    Another episode is about a Philippine woman living in Metro-Manila, a slum area, with her family. For years, she has been struggling to get money for the dialysis her son needs, twice a week, to survive; and if she doesn't succeed her son will die.
    Next in line is the protagonist, the humorous British train driver and union activist. Having started his career in the most efficient railway system in Europe, some years back, he finds out that his company, which has been doing well, has as a result of privatization been fragmented and run down. To salvage the situation, he takes to advocacy and fighting for his colleagues, who have been facing more pressure from their private employers over the years. The pressure mounted on the railway workers cause many some psychological problems, thus leading to numerous deadly accidents in the country.
     The last episode talks about the fight of the Bolivian citizens of Cochabamba against a US corporation that wants to take over the country’s municipal water supply. The attempted-takeover leads to the people confronting government and the said company, in which tens of thousands of the citizens fought against the Bolivian police and military.
     Though the film showcases the tragic failures of privatisation across the globe, it however, highlights that there is hope if only the people unite and stand up against a seemingly all-powerful enemy or policy. It shows how such unity of purpose brings succour and makes governments of the various countries in focus to either alleviate the desperate situations or change the policy.
  In the documentary, Joseph Stiglitz, one of the world's best known economists and Nobel Prize winner for economics makes viewers understand where the dogma of privatisation came from, who profits from it and what societies stand to lose if followed without caution.

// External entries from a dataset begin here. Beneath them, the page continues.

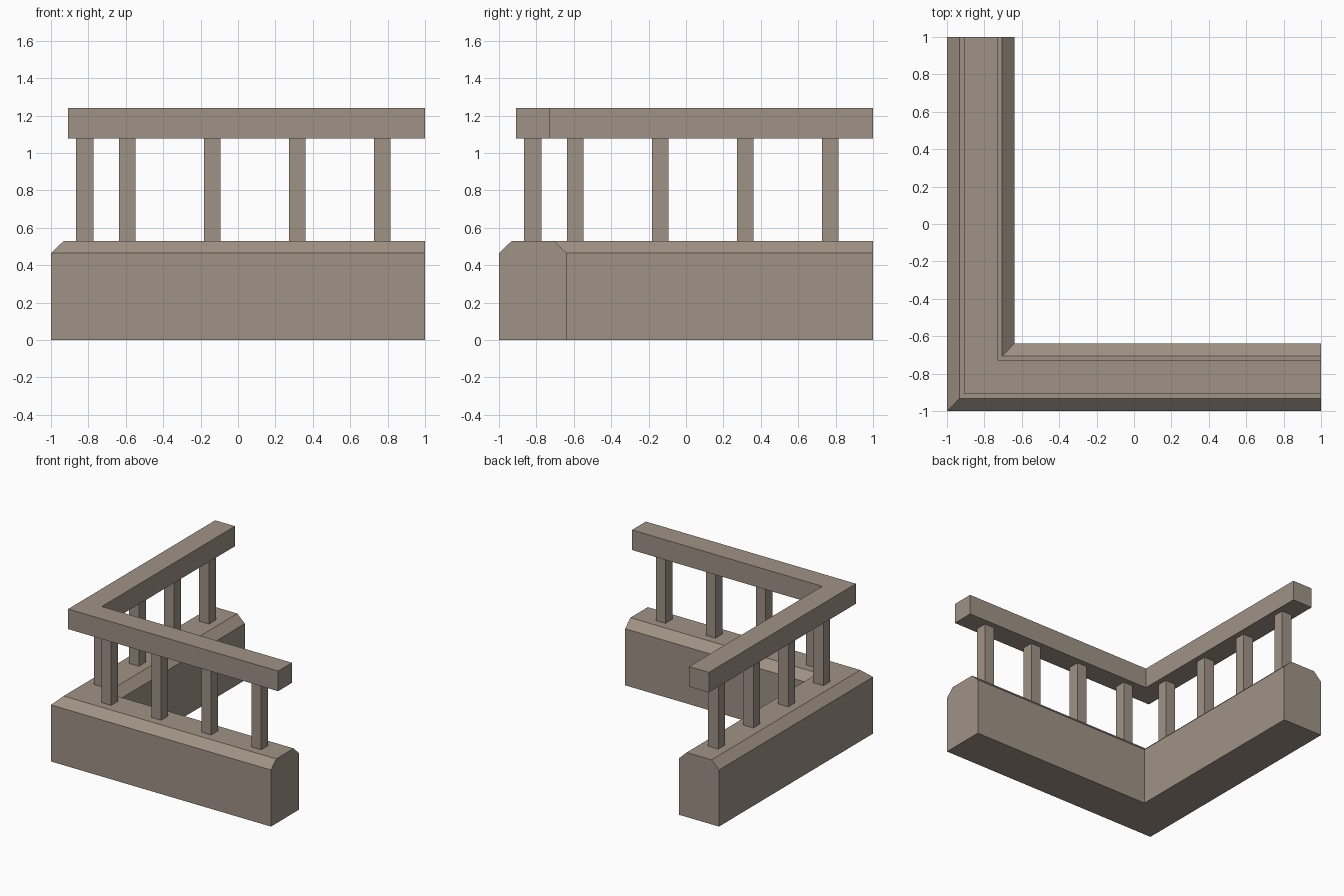
import bpy, bmesh

if "Cube" in bpy.data.objects:
    bpy.data.objects.remove(bpy.data.objects["Cube"])

stone = bpy.data.materials.new("warm_grey_stone")
stone.diffuse_color = (0.35, 0.29, 0.235, 1)
stone.use_nodes = True
stone.node_tree.nodes["Principled BSDF"].inputs["Base Color"].default_value = stone.diffuse_color


def finish(name, bm):
    bmesh.ops.recalc_face_normals(bm, faces=bm.faces)
    mesh = bpy.data.meshes.new(name)
    bm.to_mesh(mesh)
    bm.free()
    mesh.materials.append(stone)
    obj = bpy.data.objects.new(name, mesh)
    bpy.context.collection.objects.link(obj)
    return obj


def corner_sweep(name, profile):
    """Sweep a (offset, z) profile along an L with a mitred corner."""
    bm = bmesh.new()
    rings = [[bm.verts.new((x, y, z)) for x, y, z in ring] for ring in (
        [(1, d, z) for d, z in profile],
        [(d, d, z) for d, z in profile],
        [(d, 1, z) for d, z in profile])]
    n = len(profile)
    for a, b in zip(rings, rings[1:]):
        for i in range(n):
            j = (i + 1) % n
            bm.faces.new((a[i], a[j], b[j], b[i]))
    bm.faces.new(rings[0])
    bm.faces.new(rings[-1])
    return finish(name, bm)


def post(name, x, y, sx, sy, z0, z1):
    bm = bmesh.new()
    bmesh.ops.create_cube(bm, size=1)
    for v in bm.verts:
        v.co = (x + v.co.x * sx, y + v.co.y * sy, (z0 + z1) / 2 + v.co.z * (z1 - z0))
    return finish(name, bm)


# chamfered base wall
corner_sweep("base_wall", [(-1, 0), (-1, 0.465), (-0.932, 0.53),
                           (-0.706, 0.53), (-0.638, 0.465), (-0.638, 0)])
# square top rail
corner_sweep("top_rail", [(-0.908, 1.077), (-0.908, 1.242),
                          (-0.728, 1.242), (-0.728, 1.077)])
# four balusters on each leg
for i in range(4):
    t = -0.592 + i * 0.4545
    post(f"front_baluster_{i + 1}", t, -0.819, 0.088, 0.092, 0.53, 1.077)
    post(f"side_baluster_{i + 1}", -0.819, t, 0.092, 0.088, 0.53, 1.077)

     With different storylines carefully intertwined in a thrilling and compelling episodic structure, The Big Sellout calls countries across the globe to have a second look at policies from international and multi-national organisations before embarking on them.

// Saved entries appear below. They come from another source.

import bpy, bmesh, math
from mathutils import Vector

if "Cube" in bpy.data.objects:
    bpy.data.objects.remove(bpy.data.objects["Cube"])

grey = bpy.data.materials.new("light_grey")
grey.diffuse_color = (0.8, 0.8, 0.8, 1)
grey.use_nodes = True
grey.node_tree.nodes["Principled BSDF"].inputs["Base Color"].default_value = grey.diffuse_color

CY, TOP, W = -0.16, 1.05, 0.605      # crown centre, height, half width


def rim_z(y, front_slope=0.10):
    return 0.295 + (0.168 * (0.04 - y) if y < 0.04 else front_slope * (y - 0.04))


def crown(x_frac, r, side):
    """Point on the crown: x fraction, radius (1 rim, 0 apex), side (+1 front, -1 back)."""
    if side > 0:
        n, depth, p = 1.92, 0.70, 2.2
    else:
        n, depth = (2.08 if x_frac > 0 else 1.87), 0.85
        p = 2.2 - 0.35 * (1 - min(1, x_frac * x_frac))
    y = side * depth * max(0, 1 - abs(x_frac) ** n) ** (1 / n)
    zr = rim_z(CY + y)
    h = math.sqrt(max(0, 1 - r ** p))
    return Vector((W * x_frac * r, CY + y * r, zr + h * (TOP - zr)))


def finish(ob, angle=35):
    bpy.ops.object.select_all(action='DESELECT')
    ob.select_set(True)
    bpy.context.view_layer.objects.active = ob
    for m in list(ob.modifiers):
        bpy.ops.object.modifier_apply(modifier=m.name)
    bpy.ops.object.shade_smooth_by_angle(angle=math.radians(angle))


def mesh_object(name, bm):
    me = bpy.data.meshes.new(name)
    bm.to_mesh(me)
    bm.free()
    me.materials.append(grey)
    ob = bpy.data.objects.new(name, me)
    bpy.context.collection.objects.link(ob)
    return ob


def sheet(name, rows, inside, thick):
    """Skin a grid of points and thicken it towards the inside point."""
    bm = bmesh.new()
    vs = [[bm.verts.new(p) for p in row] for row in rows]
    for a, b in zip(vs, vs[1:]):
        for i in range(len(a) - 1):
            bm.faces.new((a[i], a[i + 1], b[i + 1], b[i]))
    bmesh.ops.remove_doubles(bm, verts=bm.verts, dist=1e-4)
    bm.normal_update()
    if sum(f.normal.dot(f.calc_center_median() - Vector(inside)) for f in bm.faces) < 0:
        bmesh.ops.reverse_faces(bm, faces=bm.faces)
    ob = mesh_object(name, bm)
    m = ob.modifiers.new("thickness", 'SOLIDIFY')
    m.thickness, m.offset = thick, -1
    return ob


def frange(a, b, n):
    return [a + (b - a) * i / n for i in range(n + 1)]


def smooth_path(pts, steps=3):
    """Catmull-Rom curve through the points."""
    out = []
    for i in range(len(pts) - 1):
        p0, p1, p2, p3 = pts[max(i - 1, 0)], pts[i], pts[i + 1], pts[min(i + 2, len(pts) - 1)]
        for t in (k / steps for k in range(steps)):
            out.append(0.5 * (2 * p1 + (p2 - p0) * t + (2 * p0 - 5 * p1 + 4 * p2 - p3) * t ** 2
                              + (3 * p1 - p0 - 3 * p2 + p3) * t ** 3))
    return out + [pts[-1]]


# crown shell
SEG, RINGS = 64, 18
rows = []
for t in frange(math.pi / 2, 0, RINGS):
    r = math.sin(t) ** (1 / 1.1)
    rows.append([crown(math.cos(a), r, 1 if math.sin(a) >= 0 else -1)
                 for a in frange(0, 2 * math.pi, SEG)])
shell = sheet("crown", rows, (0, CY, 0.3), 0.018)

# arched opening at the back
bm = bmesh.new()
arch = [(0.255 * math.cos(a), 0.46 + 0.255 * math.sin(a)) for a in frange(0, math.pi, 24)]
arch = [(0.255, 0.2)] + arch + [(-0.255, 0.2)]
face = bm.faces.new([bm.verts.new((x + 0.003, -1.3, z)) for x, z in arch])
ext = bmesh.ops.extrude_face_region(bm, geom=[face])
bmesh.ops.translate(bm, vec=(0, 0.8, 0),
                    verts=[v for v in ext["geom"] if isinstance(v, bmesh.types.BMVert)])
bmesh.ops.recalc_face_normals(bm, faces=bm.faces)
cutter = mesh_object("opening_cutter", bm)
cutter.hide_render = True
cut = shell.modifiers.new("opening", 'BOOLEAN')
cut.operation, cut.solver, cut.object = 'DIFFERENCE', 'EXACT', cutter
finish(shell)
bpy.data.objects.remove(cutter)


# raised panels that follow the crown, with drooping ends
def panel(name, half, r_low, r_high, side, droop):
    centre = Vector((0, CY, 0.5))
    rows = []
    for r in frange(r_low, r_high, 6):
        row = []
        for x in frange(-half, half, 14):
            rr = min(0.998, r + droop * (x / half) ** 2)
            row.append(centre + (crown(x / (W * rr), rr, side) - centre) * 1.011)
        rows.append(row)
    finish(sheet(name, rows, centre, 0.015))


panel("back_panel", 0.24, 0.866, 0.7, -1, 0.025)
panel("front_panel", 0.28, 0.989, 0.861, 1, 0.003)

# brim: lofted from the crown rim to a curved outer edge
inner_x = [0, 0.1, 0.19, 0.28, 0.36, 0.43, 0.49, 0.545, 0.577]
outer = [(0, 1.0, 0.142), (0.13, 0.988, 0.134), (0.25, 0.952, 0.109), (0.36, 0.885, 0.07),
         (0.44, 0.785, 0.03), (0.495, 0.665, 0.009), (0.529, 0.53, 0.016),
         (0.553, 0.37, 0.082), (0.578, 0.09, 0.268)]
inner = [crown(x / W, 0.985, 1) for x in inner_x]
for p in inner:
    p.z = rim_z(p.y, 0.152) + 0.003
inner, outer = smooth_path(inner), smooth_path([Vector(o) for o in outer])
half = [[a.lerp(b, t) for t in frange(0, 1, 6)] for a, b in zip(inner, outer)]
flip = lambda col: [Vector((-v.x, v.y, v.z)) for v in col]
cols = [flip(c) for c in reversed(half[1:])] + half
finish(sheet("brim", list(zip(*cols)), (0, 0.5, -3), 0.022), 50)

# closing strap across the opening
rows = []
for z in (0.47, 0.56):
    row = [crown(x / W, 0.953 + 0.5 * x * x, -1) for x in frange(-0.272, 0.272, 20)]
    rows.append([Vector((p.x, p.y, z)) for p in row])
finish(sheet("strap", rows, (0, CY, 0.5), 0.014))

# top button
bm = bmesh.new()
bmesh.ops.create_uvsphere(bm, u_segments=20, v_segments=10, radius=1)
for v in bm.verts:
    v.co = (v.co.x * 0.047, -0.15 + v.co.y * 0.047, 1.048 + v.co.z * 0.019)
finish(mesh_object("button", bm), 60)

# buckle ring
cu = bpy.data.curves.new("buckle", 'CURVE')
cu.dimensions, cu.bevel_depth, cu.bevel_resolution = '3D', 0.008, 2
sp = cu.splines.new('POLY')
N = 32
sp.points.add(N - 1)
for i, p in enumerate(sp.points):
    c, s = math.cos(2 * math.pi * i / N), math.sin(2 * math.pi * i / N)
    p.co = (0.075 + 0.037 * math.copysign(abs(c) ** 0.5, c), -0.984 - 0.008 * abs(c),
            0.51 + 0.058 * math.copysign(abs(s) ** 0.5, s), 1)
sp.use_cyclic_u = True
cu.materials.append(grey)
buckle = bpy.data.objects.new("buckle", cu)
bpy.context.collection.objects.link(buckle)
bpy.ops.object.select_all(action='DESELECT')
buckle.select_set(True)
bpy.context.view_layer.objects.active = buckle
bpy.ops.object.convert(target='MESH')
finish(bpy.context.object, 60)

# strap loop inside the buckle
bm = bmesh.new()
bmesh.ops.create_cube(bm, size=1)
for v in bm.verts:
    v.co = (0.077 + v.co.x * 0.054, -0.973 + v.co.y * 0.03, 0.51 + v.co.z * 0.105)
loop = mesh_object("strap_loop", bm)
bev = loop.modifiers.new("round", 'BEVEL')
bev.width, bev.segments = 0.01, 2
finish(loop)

OPENING the floor for the audience to comment on the film in line with happening across the world, the people noted that education, advocacy and being resolute to a cause, mostly against negative policies, is key to the development of a nation. The people, in one voice, stated that most of the policies from these international organisations are not always for the poor majority in the different countries where they are implemented because the elite class do high jack them and called for the formation of close knitted groups that would see the development and progress of their different communities.
   Commending Goethe-Institut Nigeria, members of the audience called for the film to be taken round the country and show in public places, including secondary and tertiary institutions.